Officials with the Federal Bureau of Prisons confirmed to the Deseret Morning News that Bob Lee Boog Jr., known as the Capitol Hill Rapist, will be released from a federal facility outside of Denver on Aug. 8.

State prison officials say they plan to place Boog, 51, in a state-run halfway house for sex offenders, where Boog will be allowed out in the community during the daytime to find employment but will not be allowed out at night. Prison spokesman Jack Ford said parole officers also plan to check on Boog at his place of employment to keep tabs on him.

Boog has been serving a four-year sentence on a drug-related federal parole violation after admitting to selling cocaine to an undercover agent in 1987. The federal sentence came after Boog served 16 years in state prison for stalking and raping at least a dozen women between 1986 and 1987.

News of Boog's release came last May when Boog was expected to be released to a federal halfway house in Salt Lake City. However, due to the high-profile nature of his crimes, the halfway house would not take him, and Boog was placed in the Davis County Jail. Ford said Boog's high profile prompted jail officials to hand him back over to federal prison officials, who relocated Boog to the Englewood facility in Littleton, Colo., where he is being held until next week.

"After August 8th, we're finished with him, so we don't have any say as to what to do with him," said Darrel Cash with the Federal Bureau of Prisons office in Salt Lake City.

Ford said state prison guards will take Boog into custody in Colorado and bring him back to Utah. Boog will likely be placed in a halfway house in Salt Lake City

Although the law allows for Boog to be placed on intensive supervised parole for a maximum of 10 years, Boog's parole could end sooner. That, Ford said, will be up to the Utah Board of Pardons.

According to the parole conditions set by the board in November 2003, Boog will undergo a 30-day orientation and will be required to complete a sex-offender treatment program. Boog will be directed to find employment and pay the state for his food and lodging at the halfway house and obey a curfew.

The board has also ordered that Boog not leave the state and he must receive special permission to leave Salt Lake County. He is not allowed to be in places where alcohol is served and must be drug- and alcohol-free.

Boog is one of Utah's most violent rapists. In 1998, he pleaded guilty to one count of aggravated sexual assault and was sentenced to serve 10 to 99 years in state prison. Citing evidence of "complete acceptance of responsibility" and some level of "remorse and apparent motivation to rehabilitate," the board of pardons granted Boog prison release in a May 2001 decision. During his time in state prison, Boog did receive sex offender treatment.

Prosecutors said Boog earned his title by preying on women in the Capitol Hill area matching a certain physical profile. Once fixated, Boog would stalk a woman to find out her marital status, go through her mail and memorize the layout of her home.

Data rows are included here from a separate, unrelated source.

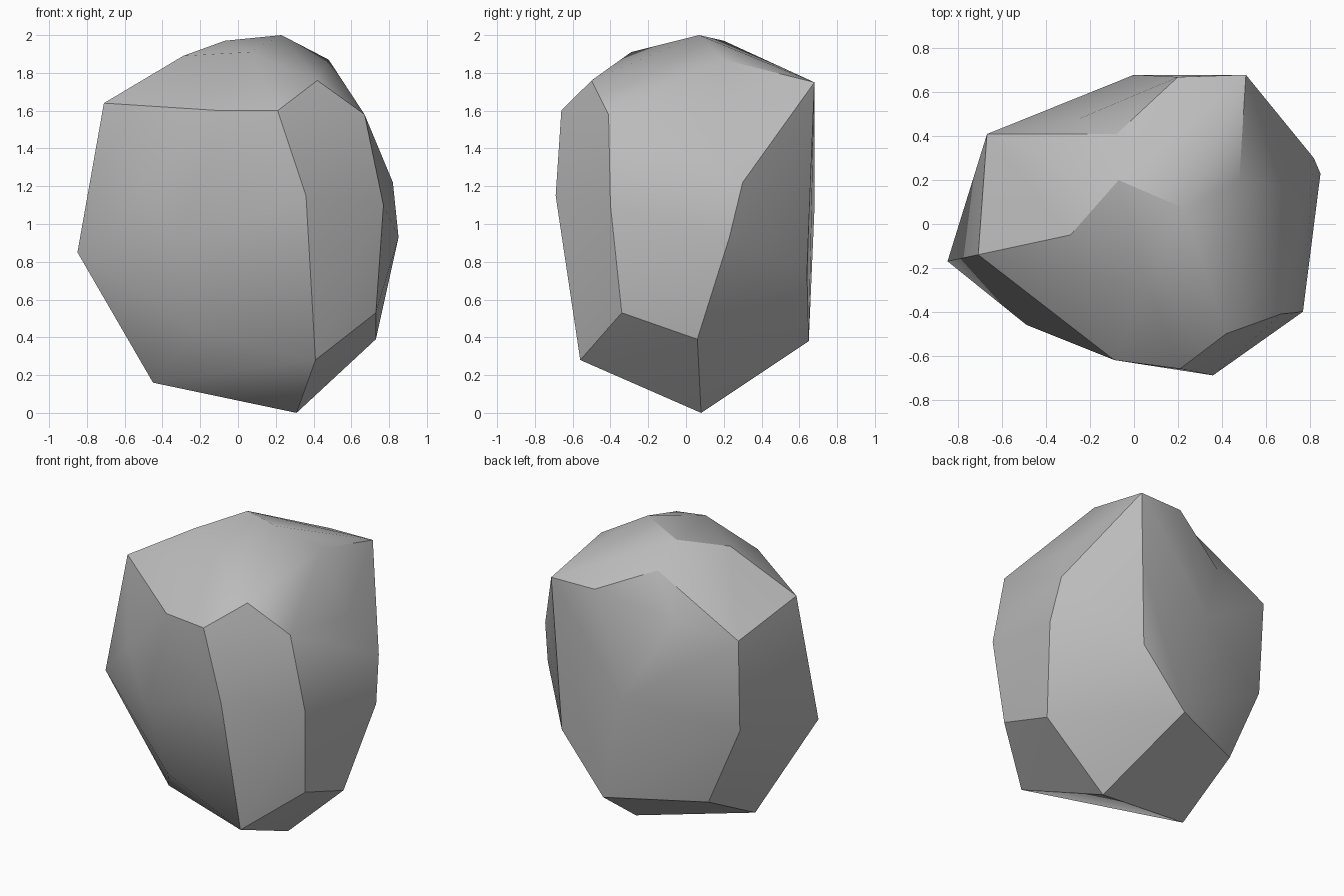
import bpy
import bmesh
import math
from mathutils import Vector

cube = bpy.data.objects.get("Cube")
if cube:
    bpy.data.objects.remove(cube, do_unlink=True)

CENTRE = Vector((0, 0, 1))

# Corners of the boulder, named by letter so ridges can refer to them
corners = {
    # underside
    "a": (.31, .08, 0), "b": (-.45, -.08, .16), "f": (.41, -.56, .28),
    "U": (-.22, -.42, .43), "d": (-.43, .38, .4), "e": (.15, .65, .38),
    "g": (.73, .06, .39), "h": (.73, -.34, .53),
    # waist
    "C": (-.85, -.17, .85), "S": (-.32, -.51, .9), "R": (-.49, -.46, 1.22),
    "G": (.36, -.69, 1.15), "j": (.77, -.4, 1.1), "k": (.85, .23, .93),
    "K": (.82, .3, 1.22), "q": (.48, .66, 1.28), "c": (.46, .64, .74),
    "A": (0, .68, 1.08), "E": (-.66, .38, .93),
    # shoulders
    "D": (-.71, -.14, 1.64), "P": (-.09, -.62, 1.6), "m": (.21, -.66, 1.6),
    "n": (.67, -.41, 1.58), "o": (.42, -.5, 1.76), "H": (.69, .16, 1.5),
    "T": (.51, .68, 1.75), "X": (.2, .67, 1.75), "Y": (-.25, .48, 1.59),
    "Z": (-.67, .41, 1.54),
    # crown
    "L": (-.29, -.05, 1.89), "V": (-.07, .2, 1.97), "t": (.23, .07, 2),
    "s": (.48, .2, 1.87), "r": (.06, -.29, 1.91), "W": (-.08, .41, 1.85),
}

# Ridges and creases around the hollows that must stay as edges
ridges = "TH HK TK WY WX AY YZ SR SU SC AE EC".split()


def det(a, b, c):
    return a.cross(b).dot(c)


def arcs_cross(a, b, c, d):
    """True if segments ab and cd cross as seen from the centre."""
    return (det(a, b, c) * det(a, b, d) < -1e-6
            and det(c, d, a) * det(c, d, b) < -1e-6
            and (a + b).dot(c + d) > 0)


def ends_and_tips(edge):
    """The two ends of an edge and the far corners of its two triangles."""
    a, b = edge.verts
    tips = [v for f in edge.link_faces for v in f.verts if v not in (a, b)]
    return [a, b] + tips


def can_flip(quad):
    return len(quad) == 4 and arcs_cross(*[v.co for v in quad])


def is_hollow(quad):
    """True if the far corner stands above the first triangle's plane."""
    a, b, c, d = [v.co for v in quad]
    normal = (b - a).cross(c - a).normalized()
    if normal.dot(a) < 0:
        normal.negate()
    return normal.dot(d - a) > 0.004


# Wrap a skin round the corner directions, then push corners to true depth
bm = bmesh.new()
vert = {}
for name, position in corners.items():
    vert[name] = bm.verts.new((Vector(position) - CENTRE).normalized())
bmesh.ops.convex_hull(bm, input=bm.verts[:])
for name, position in corners.items():
    vert[name].co = Vector(position) - CENTRE

# Turn edges until every listed ridge exists
pinned = []
for ridge in ridges:
    p, q = vert[ridge[0]], vert[ridge[1]]
    pinned.append({p, q})
    for attempt in range(12):
        if bm.edges.get((p, q)):
            break
        for edge in bm.edges[:]:
            if not edge.is_valid or set(edge.verts) in pinned:
                continue
            quad = ends_and_tips(edge)
            if can_flip(quad) and arcs_cross(p.co, q.co, quad[0].co, quad[1].co):
                bmesh.utils.edge_rotate(edge)
                break

# Turn the remaining hollow edges outward so the facets bulge like worn stone
for sweep in range(12):
    changed = False
    for edge in bm.edges[:]:
        if not edge.is_valid or set(edge.verts) in pinned:
            continue
        quad = ends_and_tips(edge)
        if can_flip(quad) and is_hollow(quad):
            changed = bool(bmesh.utils.edge_rotate(edge)) or changed
    if not changed:
        break

bmesh.ops.recalc_face_normals(bm, faces=bm.faces[:])
bmesh.ops.translate(bm, verts=bm.verts[:], vec=CENTRE)

# Stone colour
stone = bpy.data.materials.new("stone grey")
stone.use_nodes = True
colour = (.5, .5, .5, 1)
stone.diffuse_color = colour
stone.node_tree.nodes["Principled BSDF"].inputs["Base Color"].default_value = colour

# Boulder object
mesh = bpy.data.meshes.new("boulder")
bm.to_mesh(mesh)
bm.free()
mesh.materials.append(stone)
boulder = bpy.data.objects.new("boulder", mesh)
bpy.context.collection.objects.link(boulder)

bpy.ops.object.select_all(action="DESELECT")
boulder.select_set(True)
bpy.context.view_layer.objects.active = boulder
bpy.ops.object.shade_smooth_by_angle(angle=math.radians(30))
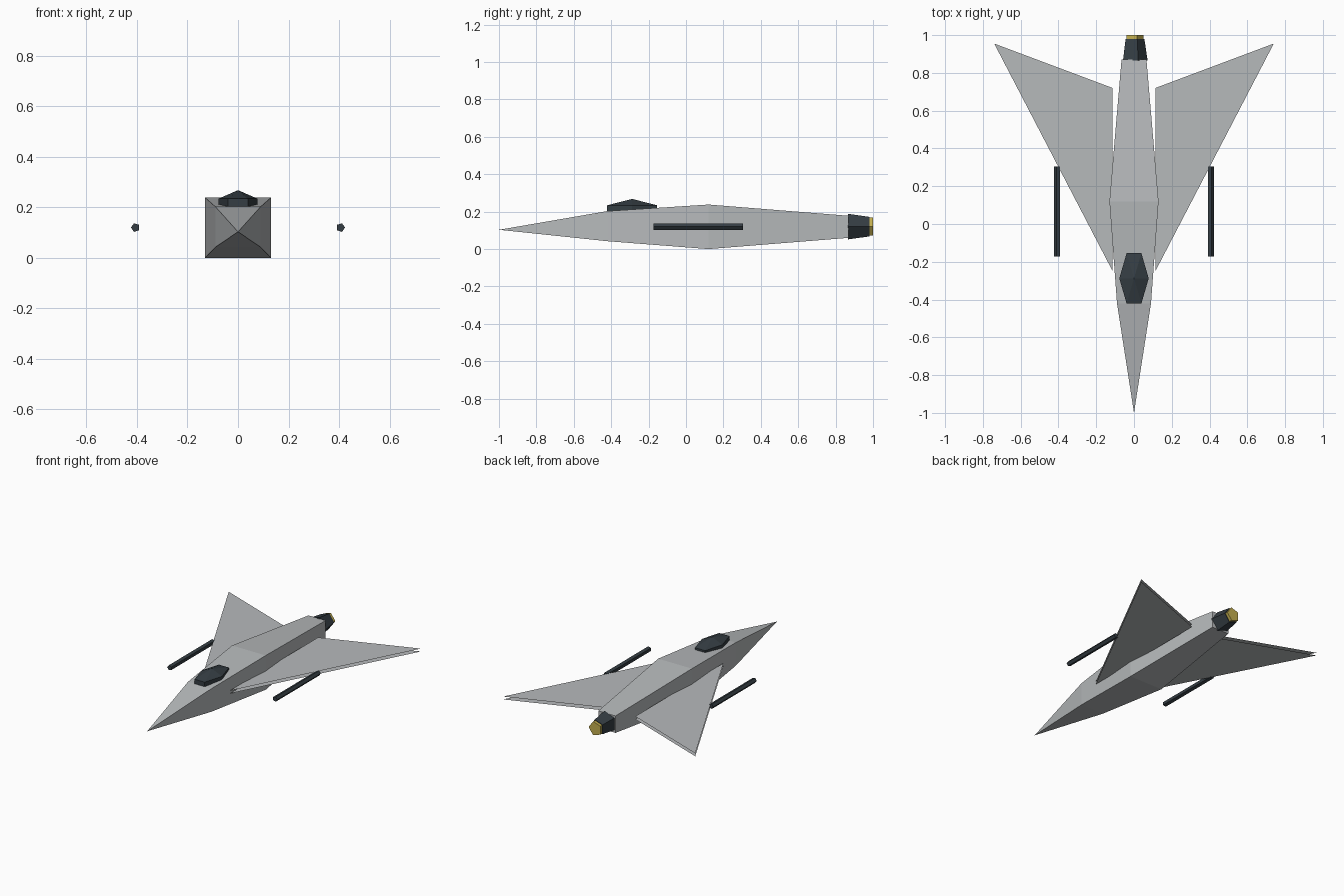
import bpy, bmesh, math
from mathutils import Vector

cube = bpy.data.objects.get("Cube")
if cube:
    bpy.data.objects.remove(cube, do_unlink=True)


def material(name, rgb):
    m = bpy.data.materials.new(name)
    m.use_nodes = True
    m.diffuse_color = (*rgb, 1)
    m.node_tree.nodes["Principled BSDF"].inputs["Base Color"].default_value = (*rgb, 1)
    return m


hull_grey = material("hull grey", (0.47, 0.49, 0.50))
dark_slate = material("dark slate", (0.035, 0.047, 0.056))
exhaust_gold = material("exhaust gold", (0.55, 0.43, 0.08))


def finish(name, bm, mat):
    mesh = bpy.data.meshes.new(name)
    bm.to_mesh(mesh)
    bm.free()
    mesh.materials.append(mat)
    obj = bpy.data.objects.new(name, mesh)
    bpy.context.collection.objects.link(obj)
    return obj


def loft(name, rings, mat):
    """Skin a closed body over equal-sized rings; collapsed rings become points."""
    bm = bmesh.new()
    loops = [[bm.verts.new(p) for p in ring] for ring in rings]
    n = len(loops[0])
    for a, b in zip(loops, loops[1:]):
        for i in range(n):
            j = (i + 1) % n
            bm.faces.new((a[i], a[j], b[j], b[i]))
    bm.faces.new(loops[0])
    bm.faces.new(loops[-1])
    bmesh.ops.remove_doubles(bm, verts=bm.verts, dist=0.0005)
    bmesh.ops.recalc_face_normals(bm, faces=bm.faces)
    return finish(name, bm, mat)


def box_ring(y, half_width, low, high):
    return [(-half_width, y, low), (half_width, y, low),
            (half_width, y, high), (-half_width, y, high)]


def penta_ring(x, y, z, r, side=1):
    angles = [i * math.tau / 5 for i in range(5)]
    return [(x + side * r * math.cos(a), y, z + r * math.sin(a)) for a in angles]


def hex_ring(centre, radii, latitude):
    c, s = math.cos(latitude), math.sin(latitude)
    return [Vector(centre) + Vector((radii[0] * c * math.cos(i * math.tau / 6),
                                     radii[1] * c * math.sin(i * math.tau / 6),
                                     radii[2] * s)) for i in range(6)]


# Fuselage: square section tapering to a pointed nose
loft("fuselage", [box_ring(-1, 0, 0.103, 0.103), box_ring(-0.42, 0.09, 0.042, 0.203),
                  box_ring(0.12, 0.13, 0, 0.238), box_ring(0.87, 0.066, 0.06, 0.178)], hull_grey)

# Canopy: coarse faceted dome half sunk into the hull
loft("canopy", [hex_ring((0, -0.288, 0.2), (0.09, 0.178, 0.068), math.radians(d))
                for d in (-90, -30, 30, 90)], dark_slate)

# Engine nozzle and exhaust
AXIS = 0.12
loft("engine_nozzle", [penta_ring(0, 0.865, AXIS, 0.072),
                       penta_ring(0, 0.98, AXIS, 0.055)], dark_slate)
loft("exhaust", [penta_ring(0, 0.96, AXIS, 0.05),
                 penta_ring(0, 1.0, AXIS, 0.05)], exhaust_gold)

# Wings (separate upper and lower skins, open edges) and guns on both sides
for side, label in ((1, "left"), (-1, "right")):
    bm = bmesh.new()
    for z, up in ((0.13, 1), (0.11, -1)):
        corners = [(0.113, -0.25), (0.74, 0.955), (0.113, 0.72)]
        face = bm.faces.new([bm.verts.new((side * x, y, z)) for x, y in corners])
        face.normal_update()
        if face.normal.z * up < 0:
            face.normal_flip()
    finish(label + "_wing", bm, hull_grey)
    loft(label + "_gun", [penta_ring(side * 0.406, y, AXIS, 0.018, side)
                          for y in (-0.173, 0.305)], dark_slate)
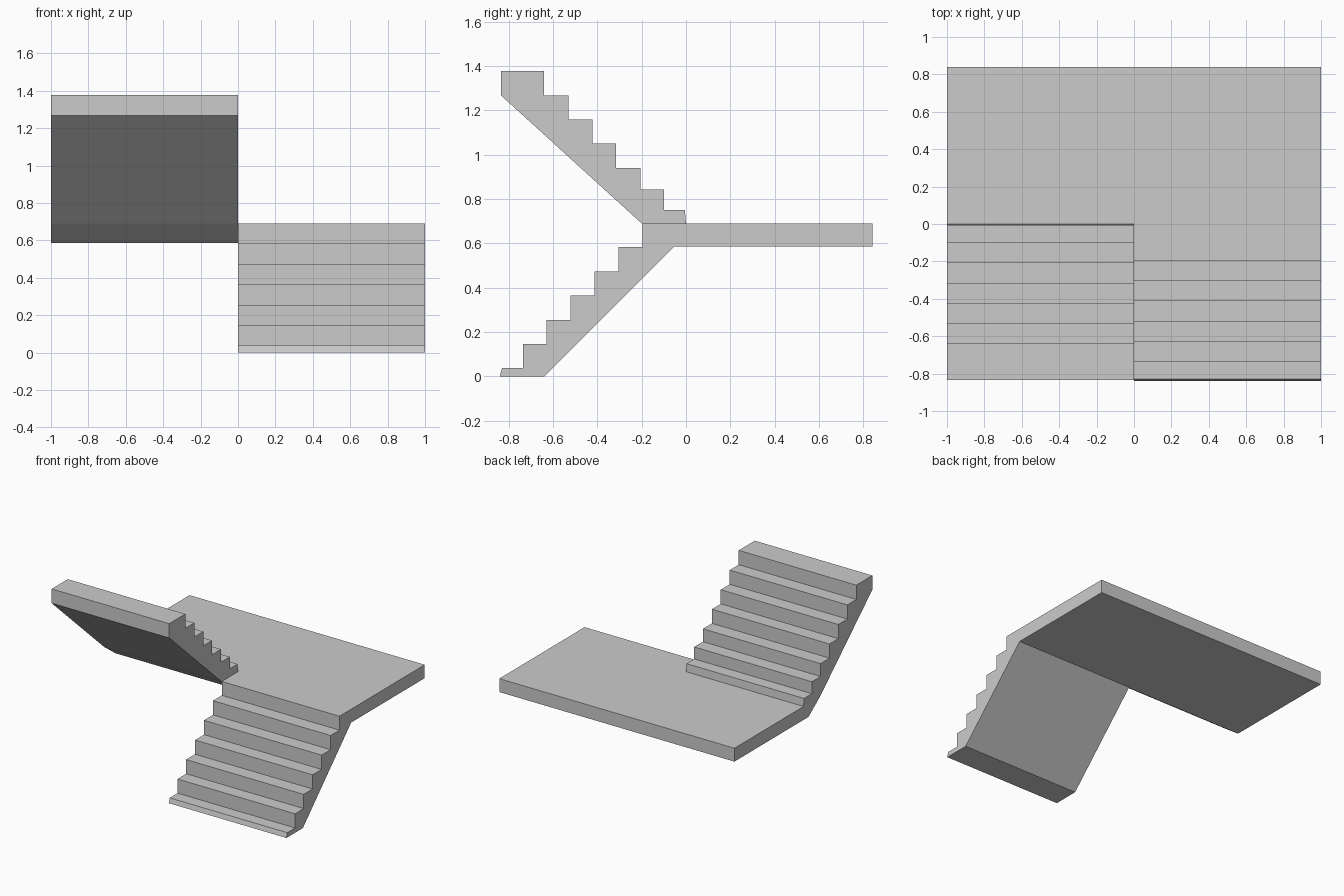
import bpy, bmesh

if "Cube" in bpy.data.objects:
    bpy.data.objects.remove(bpy.data.objects["Cube"])

LAND_TOP, LAND_BOT, BACK = 0.69, 0.587, 0.84


def extrude_profile(name, profile, x0, x1):
    """Closed (y, z) profile extruded along x."""
    bm = bmesh.new()
    face = bm.faces.new([bm.verts.new((x0, y, z)) for y, z in profile])
    out = bmesh.ops.extrude_face_region(bm, geom=[face])
    verts = [g for g in out["geom"] if isinstance(g, bmesh.types.BMVert)]
    bmesh.ops.translate(bm, verts=verts, vec=(x1 - x0, 0, 0))
    bmesh.ops.recalc_face_normals(bm, faces=bm.faces)
    mesh = bpy.data.meshes.new(name)
    bm.to_mesh(mesh)
    bm.free()
    obj = bpy.data.objects.new(name, mesh)
    bpy.context.collection.objects.link(obj)
    return obj


def steps(ys, zs):
    """Riser at each y, climbing from one z to the next."""
    pts = []
    for i, y in enumerate(ys):
        pts += [(y, zs[i]), (y, zs[i + 1])]
    return pts


# Lower flight with the right half of the landing
lower = [(-0.64, 0), (-0.84, 0), (-0.83, 0.037)]
lower += steps([-0.735, -0.63, -0.522, -0.413, -0.304, -0.196],
               [0.037, 0.146, 0.255, 0.364, 0.474, 0.583, LAND_TOP])
lower += [(BACK, LAND_TOP), (BACK, LAND_BOT), (-0.053, LAND_BOT)]
stairs = extrude_profile("lower_flight_and_landing", lower, 0, 1)

# Upper flight with the left half of the landing
upper = [(BACK, LAND_BOT), (BACK, LAND_TOP), (0, LAND_TOP), (-0.005, 0.75)]
upper += steps([-0.1, -0.206, -0.315, -0.422, -0.531, -0.64],
               [0.75, 0.842, 0.941, 1.05, 1.159, 1.268, 1.378])
upper += [(-0.835, 1.378), (-0.835, 1.268), (-0.2, LAND_TOP), (-0.06, LAND_BOT)]
upper_half = extrude_profile("upper_flight_helper", upper, -1, 0)
upper_half.hide_render = True
upper_half.hide_set(True)

# Fuse both halves so the landing is one slab
mod = stairs.modifiers.new("join_halves", "BOOLEAN")
mod.operation = "UNION"
mod.solver = "EXACT"
mod.object = upper_half
stairs.name = "staircase"
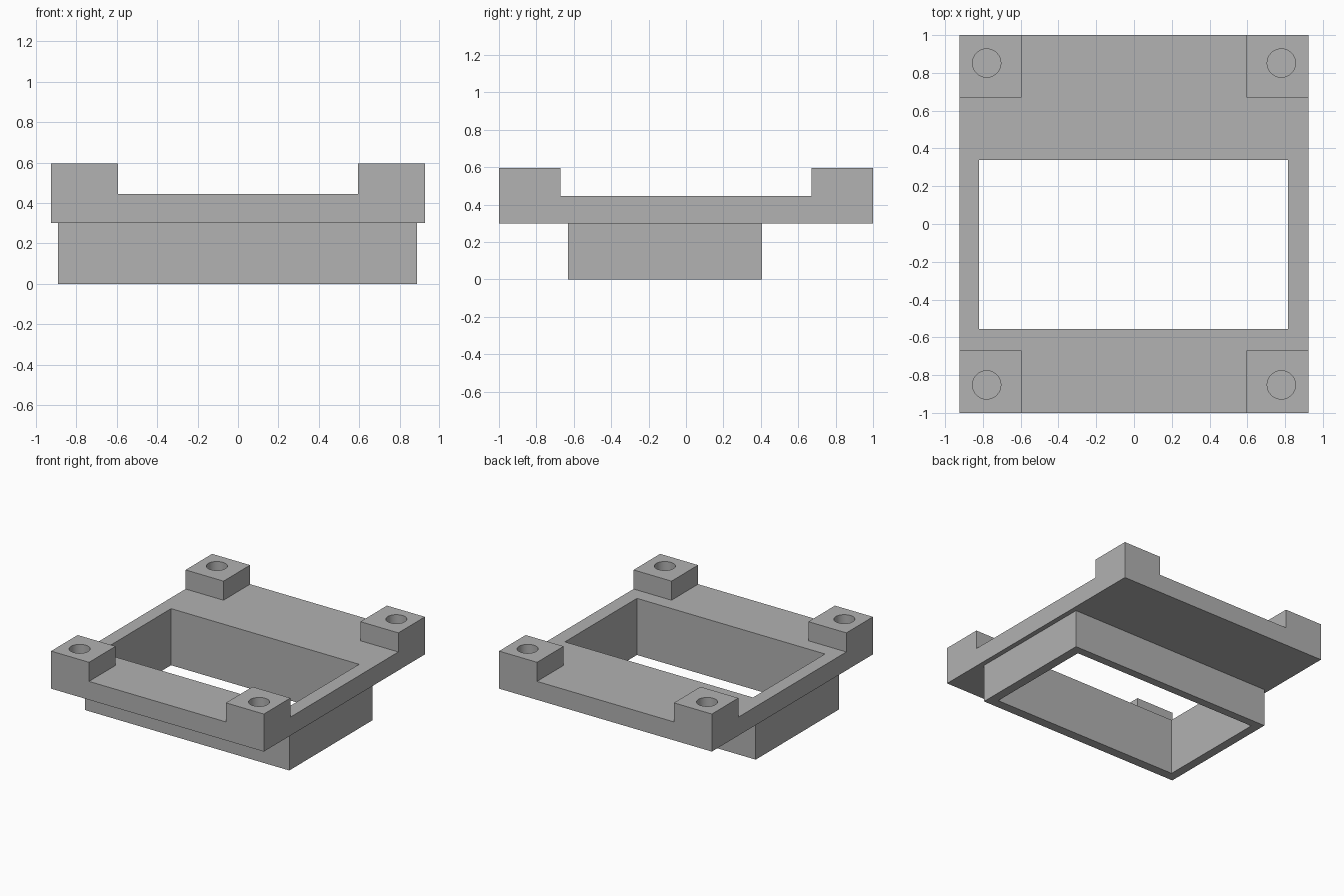
import bpy
import bmesh
import math
from mathutils import Matrix, Vector

cube = bpy.data.objects.get("Cube")
if cube:
    bpy.data.objects.remove(cube, do_unlink=True)

grey = bpy.data.materials.new("plain grey")
grey.use_nodes = True
grey.diffuse_color = (0.445, 0.445, 0.445, 1)
grey.node_tree.nodes["Principled BSDF"].inputs["Base Color"].default_value = grey.diffuse_color


def finish(name, bm):
    mesh = bpy.data.meshes.new(name)
    bm.to_mesh(mesh)
    bm.free()
    mesh.materials.append(grey)
    obj = bpy.data.objects.new(name, mesh)
    bpy.context.collection.objects.link(obj)
    return obj


def box(name, low, high):
    low, high = Vector(low), Vector(high)
    bm = bmesh.new()
    place = Matrix.Translation((low + high) / 2) @ Matrix.Diagonal((*(high - low), 1))
    bmesh.ops.create_cube(bm, size=1, matrix=place)
    return finish(name, bm)


def cylinder(name, x, y, low, high, radius):
    bm = bmesh.new()
    bmesh.ops.create_cone(bm, cap_ends=True, segments=48, radius1=radius, radius2=radius,
                          depth=high - low,
                          matrix=Matrix.Translation((x, y, (low + high) / 2)))
    return finish(name, bm)


def combine(target, tool, operation):
    """Apply one boolean and discard the tool."""
    mod = target.modifiers.new(operation.title(), "BOOLEAN")
    mod.operation, mod.solver, mod.object = operation, "EXACT", tool
    bpy.context.view_layer.objects.active = target
    bpy.ops.object.modifier_apply(modifier=mod.name)
    bpy.data.objects.remove(tool, do_unlink=True)


HALF_X, HALF_Y, POST = 0.925, 1.0, 0.33
UNDERSIDE, DECK, TOP = 0.30, 0.445, 0.595

# Flat plate and the offset collar hanging below it
frame = box("mounting_frame", (-HALF_X, -HALF_Y, UNDERSIDE), (HALF_X, HALF_Y, DECK))
combine(frame, box("collar", (-0.89, -0.63, 0), (0.887, 0.405, 0.37)), "UNION")

# Square corner posts with blind screw holes
for sx in (-1, 1):
    for sy in (-1, 1):
        xs = sorted((sx * HALF_X, sx * (HALF_X - POST)))
        ys = sorted((sy * HALF_Y, sy * (HALF_Y - POST)))
        post = box("corner_post", (xs[0], ys[0], DECK), (xs[1], ys[1], TOP))
        combine(frame, post, "UNION")
        hole = cylinder("screw_hole", sx * 0.78, sy * 0.852, DECK - 0.03, TOP + 0.1, 0.075)
        combine(frame, hole, "DIFFERENCE")

# Rectangular opening through plate and collar
combine(frame, box("opening", (-0.82, -0.555, -0.1), (0.815, 0.34, 1)), "DIFFERENCE")

# Merge coplanar faces and smooth only the hole walls
bm = bmesh.new()
bm.from_mesh(frame.data)
bmesh.ops.remove_doubles(bm, verts=bm.verts, dist=0.0001)
bmesh.ops.dissolve_limit(bm, angle_limit=math.radians(1), verts=bm.verts, edges=bm.edges)
bm.to_mesh(frame.data)
bm.free()
bpy.ops.object.select_all(action="DESELECT")
frame.select_set(True)
bpy.context.view_layer.objects.active = frame
bpy.ops.object.shade_smooth_by_angle(angle=math.radians(30))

Before an attack, Boog would cut the phone lines and often enter a residence wearing a mask, yellow latex gloves and crotchless pants. He would then show a knife and call his victim by name.

During an attack on Halloween eve in 1987, Boog attacked a woman by jumping from behind a shower curtain with a butcher knife. Police have always believed Boog attacked more women than the 12 identified.

Ford said ultimately the goal will be to return Boog into society as a productive crime-free citizen. Boog will eventually be allowed to live on his own, but parole officers will still conduct random house visits, random drug tests and house searches, which may include a software search of his computer for any evidence of pornography. Boog has been ordered not to view any material that is sexually provocative. These restrictions could go on for three years.

Ford said parole officers will file reports to the board every quarter and that the board could change Boog's parole conditions depending on his behavior.

Even after his parole, as a registered sex offender, Boog must renew his driver's license each year and update his residential address, which is kept in a state database accessible to the public via the Internet.

Victims coordinators plan to inform a limited number of victims about his release. Ford said any victims can still write to the Board of Pardons expressing any concerns they may have.